12 Feb 2016

Anxiety drags down global stock markets

9:14 am on 12 February 2016

US, British and European share markets have posted sharp declines overnight, amid continued anxiety about the state of the global economy.

Traders work on the floor of the New York Stock Exchange

Traders work on the floor of the New York Stock Exchange Photo: AFP

The index of London's leading shares fell 2.4 percent, with the FTSE 100 closing down 124 points at 5,549 points.

Markets in Frankfurt and Paris were down 2.9 percent and 4.1 percent respectively, while Wall Street was also trading lower, with the Dow Jones falling almost 2 percent.

The NZX 50 Index was down 0.54 percent yesterday and has dropped more than 5 percent since the start of the year.

The chief economic adviser for Centre for Economics and Business Research in London, Vicky Price, told Morning Report the world was slowing down a lot faster than anyone had expected.

She said banks were now exposed following commodity and oil price declines and the situation could get worse.

Analysts said US Federal Reserve chair Janet Yellen's gloomy economic assessment on Wednesday had added to investors' worries.

In testimony to Congress, she said that financial conditions in the US had become "less supportive" of growth and warned of the "increased volatility" in global financial markets.

Rabobank European strategist Emile Cardon said the worst could still lie ahead: "The bad news in now coming from everywhere - China, Portugal, the US, the commodity sector, the banking sector. It's like several smaller crises could combine into one big crisis."

On the FTSE 100, the biggest losers were a mix of financial firms and mining stocks.

Barclays was the worst-performing bank, sliding 6.4 percent. Its shares have fallen by almost a third since the start of this year, leaving it worth £25bn.

That is about the same value as Royal Bank of Scotland, whose shares have fallen more than a quarter this year.

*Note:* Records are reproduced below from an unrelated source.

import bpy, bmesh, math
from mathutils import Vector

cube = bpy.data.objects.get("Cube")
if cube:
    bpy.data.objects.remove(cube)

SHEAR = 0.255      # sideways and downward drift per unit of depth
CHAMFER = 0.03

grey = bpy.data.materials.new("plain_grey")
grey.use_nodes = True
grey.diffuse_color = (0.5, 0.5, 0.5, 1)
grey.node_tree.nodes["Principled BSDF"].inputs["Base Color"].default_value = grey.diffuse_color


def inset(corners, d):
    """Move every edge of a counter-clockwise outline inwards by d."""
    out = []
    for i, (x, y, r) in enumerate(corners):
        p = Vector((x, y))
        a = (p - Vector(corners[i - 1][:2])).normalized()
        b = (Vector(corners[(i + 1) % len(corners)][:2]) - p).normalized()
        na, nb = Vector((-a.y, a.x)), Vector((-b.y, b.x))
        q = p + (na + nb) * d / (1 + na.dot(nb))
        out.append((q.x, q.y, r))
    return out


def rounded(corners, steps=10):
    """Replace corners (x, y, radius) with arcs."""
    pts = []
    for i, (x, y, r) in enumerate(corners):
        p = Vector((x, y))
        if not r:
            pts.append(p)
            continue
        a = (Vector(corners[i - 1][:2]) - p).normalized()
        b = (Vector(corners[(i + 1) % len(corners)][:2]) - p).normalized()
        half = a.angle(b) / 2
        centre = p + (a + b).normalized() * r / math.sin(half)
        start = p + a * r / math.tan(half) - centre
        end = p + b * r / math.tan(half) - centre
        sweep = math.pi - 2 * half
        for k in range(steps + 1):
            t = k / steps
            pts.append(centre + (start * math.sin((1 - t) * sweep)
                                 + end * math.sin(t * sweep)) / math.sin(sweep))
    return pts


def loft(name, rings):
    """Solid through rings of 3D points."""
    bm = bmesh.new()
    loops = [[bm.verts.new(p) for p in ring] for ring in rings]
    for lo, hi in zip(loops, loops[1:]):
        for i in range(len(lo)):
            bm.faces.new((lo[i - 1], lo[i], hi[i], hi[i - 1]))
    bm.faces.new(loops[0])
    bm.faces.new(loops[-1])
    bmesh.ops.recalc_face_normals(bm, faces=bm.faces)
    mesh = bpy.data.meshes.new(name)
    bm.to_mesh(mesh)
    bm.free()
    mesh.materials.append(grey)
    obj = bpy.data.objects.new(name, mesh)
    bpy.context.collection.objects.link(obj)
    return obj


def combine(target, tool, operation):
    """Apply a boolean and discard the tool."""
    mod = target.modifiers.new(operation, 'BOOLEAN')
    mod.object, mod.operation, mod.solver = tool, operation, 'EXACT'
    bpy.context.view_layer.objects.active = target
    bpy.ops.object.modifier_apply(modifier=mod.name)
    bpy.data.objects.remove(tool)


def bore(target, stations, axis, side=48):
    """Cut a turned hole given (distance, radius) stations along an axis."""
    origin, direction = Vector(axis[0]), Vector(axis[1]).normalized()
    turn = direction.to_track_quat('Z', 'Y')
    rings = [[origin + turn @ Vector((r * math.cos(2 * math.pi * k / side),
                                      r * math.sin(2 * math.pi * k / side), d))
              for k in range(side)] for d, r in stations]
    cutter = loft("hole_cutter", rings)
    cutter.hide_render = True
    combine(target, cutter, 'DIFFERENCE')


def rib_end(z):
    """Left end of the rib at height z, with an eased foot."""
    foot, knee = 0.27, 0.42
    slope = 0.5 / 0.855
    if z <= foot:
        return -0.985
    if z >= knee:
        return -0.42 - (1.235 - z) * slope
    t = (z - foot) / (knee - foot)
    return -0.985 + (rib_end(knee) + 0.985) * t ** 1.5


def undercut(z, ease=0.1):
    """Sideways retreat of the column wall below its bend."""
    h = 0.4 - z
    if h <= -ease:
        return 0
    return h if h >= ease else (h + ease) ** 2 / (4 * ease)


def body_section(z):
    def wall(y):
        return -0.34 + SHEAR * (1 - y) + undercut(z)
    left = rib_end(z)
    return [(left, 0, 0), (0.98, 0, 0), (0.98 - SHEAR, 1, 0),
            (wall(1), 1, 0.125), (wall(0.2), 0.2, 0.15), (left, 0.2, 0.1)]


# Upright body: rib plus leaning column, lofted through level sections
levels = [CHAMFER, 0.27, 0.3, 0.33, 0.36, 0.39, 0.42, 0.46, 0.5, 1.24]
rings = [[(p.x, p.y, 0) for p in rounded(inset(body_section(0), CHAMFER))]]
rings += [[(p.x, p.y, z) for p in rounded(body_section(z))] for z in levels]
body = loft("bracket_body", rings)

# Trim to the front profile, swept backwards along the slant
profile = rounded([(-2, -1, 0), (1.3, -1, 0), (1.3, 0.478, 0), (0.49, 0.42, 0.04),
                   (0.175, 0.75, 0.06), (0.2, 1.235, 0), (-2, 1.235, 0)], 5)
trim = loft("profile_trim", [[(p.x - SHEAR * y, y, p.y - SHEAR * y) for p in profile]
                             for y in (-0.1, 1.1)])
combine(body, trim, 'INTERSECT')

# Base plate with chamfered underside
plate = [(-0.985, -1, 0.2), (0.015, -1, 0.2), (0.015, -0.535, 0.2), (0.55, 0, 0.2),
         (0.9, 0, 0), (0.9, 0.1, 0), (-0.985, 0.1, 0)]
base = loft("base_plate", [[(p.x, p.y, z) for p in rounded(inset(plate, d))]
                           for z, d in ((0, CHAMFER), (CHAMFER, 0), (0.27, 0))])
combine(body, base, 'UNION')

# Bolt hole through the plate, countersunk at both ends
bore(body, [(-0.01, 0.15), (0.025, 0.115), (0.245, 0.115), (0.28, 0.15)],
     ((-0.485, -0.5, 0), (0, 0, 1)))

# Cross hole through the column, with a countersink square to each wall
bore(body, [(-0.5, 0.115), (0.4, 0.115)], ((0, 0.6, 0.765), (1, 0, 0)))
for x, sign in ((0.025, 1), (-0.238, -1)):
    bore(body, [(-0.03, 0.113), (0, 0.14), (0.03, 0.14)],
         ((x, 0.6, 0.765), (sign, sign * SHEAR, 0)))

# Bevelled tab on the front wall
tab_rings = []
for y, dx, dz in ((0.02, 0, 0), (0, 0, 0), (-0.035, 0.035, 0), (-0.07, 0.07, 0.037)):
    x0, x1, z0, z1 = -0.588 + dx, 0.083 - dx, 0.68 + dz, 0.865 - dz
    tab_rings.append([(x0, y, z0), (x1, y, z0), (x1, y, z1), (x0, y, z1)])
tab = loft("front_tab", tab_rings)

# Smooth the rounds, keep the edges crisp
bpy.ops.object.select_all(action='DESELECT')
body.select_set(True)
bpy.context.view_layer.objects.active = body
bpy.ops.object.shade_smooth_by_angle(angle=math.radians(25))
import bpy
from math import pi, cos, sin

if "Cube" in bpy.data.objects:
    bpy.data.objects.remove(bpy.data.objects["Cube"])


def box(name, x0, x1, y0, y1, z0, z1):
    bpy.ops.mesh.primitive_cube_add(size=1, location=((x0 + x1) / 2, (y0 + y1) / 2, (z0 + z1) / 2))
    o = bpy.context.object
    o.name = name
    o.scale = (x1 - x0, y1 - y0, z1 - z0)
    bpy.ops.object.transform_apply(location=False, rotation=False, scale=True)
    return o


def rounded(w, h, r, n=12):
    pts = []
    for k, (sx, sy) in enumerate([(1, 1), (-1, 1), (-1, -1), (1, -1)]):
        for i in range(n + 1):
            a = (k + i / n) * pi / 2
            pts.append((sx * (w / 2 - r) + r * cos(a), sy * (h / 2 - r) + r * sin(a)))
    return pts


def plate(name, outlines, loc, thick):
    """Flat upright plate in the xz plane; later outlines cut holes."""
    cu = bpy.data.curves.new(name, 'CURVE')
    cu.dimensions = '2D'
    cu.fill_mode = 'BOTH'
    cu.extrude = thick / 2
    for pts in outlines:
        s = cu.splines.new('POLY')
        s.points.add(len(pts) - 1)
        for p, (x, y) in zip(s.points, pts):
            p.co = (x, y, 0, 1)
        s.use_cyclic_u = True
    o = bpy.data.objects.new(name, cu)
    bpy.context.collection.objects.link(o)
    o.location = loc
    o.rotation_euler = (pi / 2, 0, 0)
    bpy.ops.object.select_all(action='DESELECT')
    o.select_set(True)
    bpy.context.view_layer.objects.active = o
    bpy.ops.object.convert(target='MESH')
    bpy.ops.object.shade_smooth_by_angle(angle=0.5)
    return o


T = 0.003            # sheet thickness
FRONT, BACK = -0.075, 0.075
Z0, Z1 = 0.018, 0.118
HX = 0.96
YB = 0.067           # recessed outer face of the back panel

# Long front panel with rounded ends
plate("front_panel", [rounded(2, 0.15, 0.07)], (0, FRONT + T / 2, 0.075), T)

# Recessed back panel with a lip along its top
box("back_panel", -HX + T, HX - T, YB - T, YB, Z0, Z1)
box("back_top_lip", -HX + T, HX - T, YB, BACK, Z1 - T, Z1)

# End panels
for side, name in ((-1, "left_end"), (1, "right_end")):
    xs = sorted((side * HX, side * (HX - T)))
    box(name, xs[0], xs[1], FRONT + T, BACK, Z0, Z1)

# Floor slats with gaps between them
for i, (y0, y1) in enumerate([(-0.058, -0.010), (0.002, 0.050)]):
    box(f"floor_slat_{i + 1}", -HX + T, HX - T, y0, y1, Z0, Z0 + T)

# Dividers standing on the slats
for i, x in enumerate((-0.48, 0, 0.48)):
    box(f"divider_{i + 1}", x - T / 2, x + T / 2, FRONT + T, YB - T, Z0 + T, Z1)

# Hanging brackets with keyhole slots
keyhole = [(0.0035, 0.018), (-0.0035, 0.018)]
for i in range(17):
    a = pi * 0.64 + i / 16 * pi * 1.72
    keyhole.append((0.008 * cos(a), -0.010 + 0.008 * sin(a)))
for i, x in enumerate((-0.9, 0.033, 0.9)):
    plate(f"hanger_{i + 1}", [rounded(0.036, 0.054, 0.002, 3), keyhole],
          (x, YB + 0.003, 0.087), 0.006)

In Frankfurt, Deutsche Bank was down 6.1 percent, as its share price continued to suffer from concerns about the strength of its balance sheet.

Banks are under pressure across Europe because of fears that exposure to bad loans may leave them ill-prepared to cope if the global slowdown intensifies.

US banks such as Citigroup and JP Morgan also fell on Thursday, with declines of 5.9 percent and 4 percent respectively.